Paiko had been waiting for his girlfriend to have sex with her last client when the police raided the brothel. Now he was before the kangaroo court in Area F, which had the worst torture chamber in the country.
He had become used to the way Marc turned questions around. His son was like Superman in that way, catching bullets in his hand and redirecting them. His own father had never answered his questions. He was not sure which was worse, to be mocked or to be ignored.
The man next to my father at the bar winked shyly at me. I had seen this man before. His name was Russell. He wasn’t a member of our club, but he and my father were friendly. He was a former Army officer, and he restored classic cars. “He’s unstoppable,” my father often said. “That man’s unstoppable.”

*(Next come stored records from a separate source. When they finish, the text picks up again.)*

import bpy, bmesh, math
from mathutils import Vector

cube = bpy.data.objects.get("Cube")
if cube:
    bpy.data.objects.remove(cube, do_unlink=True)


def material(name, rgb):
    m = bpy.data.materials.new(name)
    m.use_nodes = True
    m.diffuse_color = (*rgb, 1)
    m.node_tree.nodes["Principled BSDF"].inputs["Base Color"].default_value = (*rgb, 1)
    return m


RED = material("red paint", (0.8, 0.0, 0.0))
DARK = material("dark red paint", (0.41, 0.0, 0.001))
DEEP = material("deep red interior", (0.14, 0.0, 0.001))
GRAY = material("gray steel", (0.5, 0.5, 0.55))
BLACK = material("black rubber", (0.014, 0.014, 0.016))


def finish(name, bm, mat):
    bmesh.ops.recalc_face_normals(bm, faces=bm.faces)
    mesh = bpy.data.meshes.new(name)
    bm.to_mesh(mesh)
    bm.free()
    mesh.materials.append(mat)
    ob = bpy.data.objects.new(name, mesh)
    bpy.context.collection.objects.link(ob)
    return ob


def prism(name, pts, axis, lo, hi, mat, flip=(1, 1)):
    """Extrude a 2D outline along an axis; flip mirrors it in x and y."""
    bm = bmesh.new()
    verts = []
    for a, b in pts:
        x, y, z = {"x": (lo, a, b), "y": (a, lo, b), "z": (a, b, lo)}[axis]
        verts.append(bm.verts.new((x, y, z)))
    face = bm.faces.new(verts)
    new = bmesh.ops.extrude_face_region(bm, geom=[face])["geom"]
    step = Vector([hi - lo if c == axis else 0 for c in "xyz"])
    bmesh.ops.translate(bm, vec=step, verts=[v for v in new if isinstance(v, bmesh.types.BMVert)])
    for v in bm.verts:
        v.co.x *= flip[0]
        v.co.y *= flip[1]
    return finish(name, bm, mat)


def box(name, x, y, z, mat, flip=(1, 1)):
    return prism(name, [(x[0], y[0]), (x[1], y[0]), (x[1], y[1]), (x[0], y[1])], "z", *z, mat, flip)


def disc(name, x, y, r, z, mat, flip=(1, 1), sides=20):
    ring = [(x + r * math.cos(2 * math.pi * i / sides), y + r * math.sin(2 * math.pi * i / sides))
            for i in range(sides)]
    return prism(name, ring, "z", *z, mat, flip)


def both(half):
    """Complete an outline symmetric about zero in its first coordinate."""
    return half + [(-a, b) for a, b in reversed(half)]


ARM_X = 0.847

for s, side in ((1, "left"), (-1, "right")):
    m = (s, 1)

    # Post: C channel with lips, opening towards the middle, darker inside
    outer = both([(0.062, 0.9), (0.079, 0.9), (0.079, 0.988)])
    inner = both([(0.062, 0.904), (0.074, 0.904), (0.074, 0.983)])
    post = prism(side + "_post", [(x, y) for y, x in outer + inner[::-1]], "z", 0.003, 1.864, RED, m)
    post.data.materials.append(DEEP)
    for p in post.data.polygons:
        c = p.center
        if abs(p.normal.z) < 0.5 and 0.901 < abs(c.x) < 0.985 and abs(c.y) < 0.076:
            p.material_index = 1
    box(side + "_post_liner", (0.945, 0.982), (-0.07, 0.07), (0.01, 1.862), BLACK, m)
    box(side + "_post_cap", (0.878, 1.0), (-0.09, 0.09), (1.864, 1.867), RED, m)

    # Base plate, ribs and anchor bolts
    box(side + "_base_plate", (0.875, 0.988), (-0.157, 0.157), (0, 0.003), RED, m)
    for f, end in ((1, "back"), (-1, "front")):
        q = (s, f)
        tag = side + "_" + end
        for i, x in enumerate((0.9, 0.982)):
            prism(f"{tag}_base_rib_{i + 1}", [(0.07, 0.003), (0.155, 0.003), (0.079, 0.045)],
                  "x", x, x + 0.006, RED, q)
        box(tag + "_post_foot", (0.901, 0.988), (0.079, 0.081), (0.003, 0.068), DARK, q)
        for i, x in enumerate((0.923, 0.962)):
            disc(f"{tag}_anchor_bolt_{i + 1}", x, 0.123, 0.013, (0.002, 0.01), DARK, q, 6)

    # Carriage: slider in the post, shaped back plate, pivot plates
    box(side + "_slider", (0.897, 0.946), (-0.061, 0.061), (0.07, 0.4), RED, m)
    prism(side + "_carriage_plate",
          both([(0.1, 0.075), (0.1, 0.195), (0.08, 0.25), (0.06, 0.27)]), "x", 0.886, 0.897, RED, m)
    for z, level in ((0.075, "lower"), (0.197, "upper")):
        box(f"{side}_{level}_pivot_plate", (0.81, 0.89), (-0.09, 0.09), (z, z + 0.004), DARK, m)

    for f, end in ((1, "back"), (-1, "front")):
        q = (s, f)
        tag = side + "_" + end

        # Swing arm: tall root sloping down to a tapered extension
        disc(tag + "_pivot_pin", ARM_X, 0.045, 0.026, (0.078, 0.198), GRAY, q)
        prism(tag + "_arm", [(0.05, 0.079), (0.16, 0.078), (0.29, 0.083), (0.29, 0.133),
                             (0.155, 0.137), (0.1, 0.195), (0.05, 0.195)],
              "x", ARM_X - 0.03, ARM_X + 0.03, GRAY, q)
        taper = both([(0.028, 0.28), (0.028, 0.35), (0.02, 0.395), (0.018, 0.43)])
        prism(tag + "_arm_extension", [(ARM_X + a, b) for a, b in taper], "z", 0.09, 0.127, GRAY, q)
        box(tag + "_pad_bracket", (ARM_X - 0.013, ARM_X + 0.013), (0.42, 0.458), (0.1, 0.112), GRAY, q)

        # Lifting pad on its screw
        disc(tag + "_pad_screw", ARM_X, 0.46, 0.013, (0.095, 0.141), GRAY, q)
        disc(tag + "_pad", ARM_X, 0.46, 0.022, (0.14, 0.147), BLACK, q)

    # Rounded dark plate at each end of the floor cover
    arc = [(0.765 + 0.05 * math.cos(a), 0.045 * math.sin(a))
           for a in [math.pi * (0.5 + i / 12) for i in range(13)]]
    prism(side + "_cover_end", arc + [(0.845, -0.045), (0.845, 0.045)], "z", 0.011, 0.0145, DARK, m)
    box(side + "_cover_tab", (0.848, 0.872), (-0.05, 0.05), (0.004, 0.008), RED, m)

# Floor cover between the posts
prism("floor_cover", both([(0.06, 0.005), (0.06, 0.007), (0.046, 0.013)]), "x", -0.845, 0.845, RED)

In 2008, the author lost her husband of 48 years. In her early days of widowhood, she found that teaching— an act of communication, of sympathy, a reaching-out—was a way of allowing others into the solitude of one’s soul.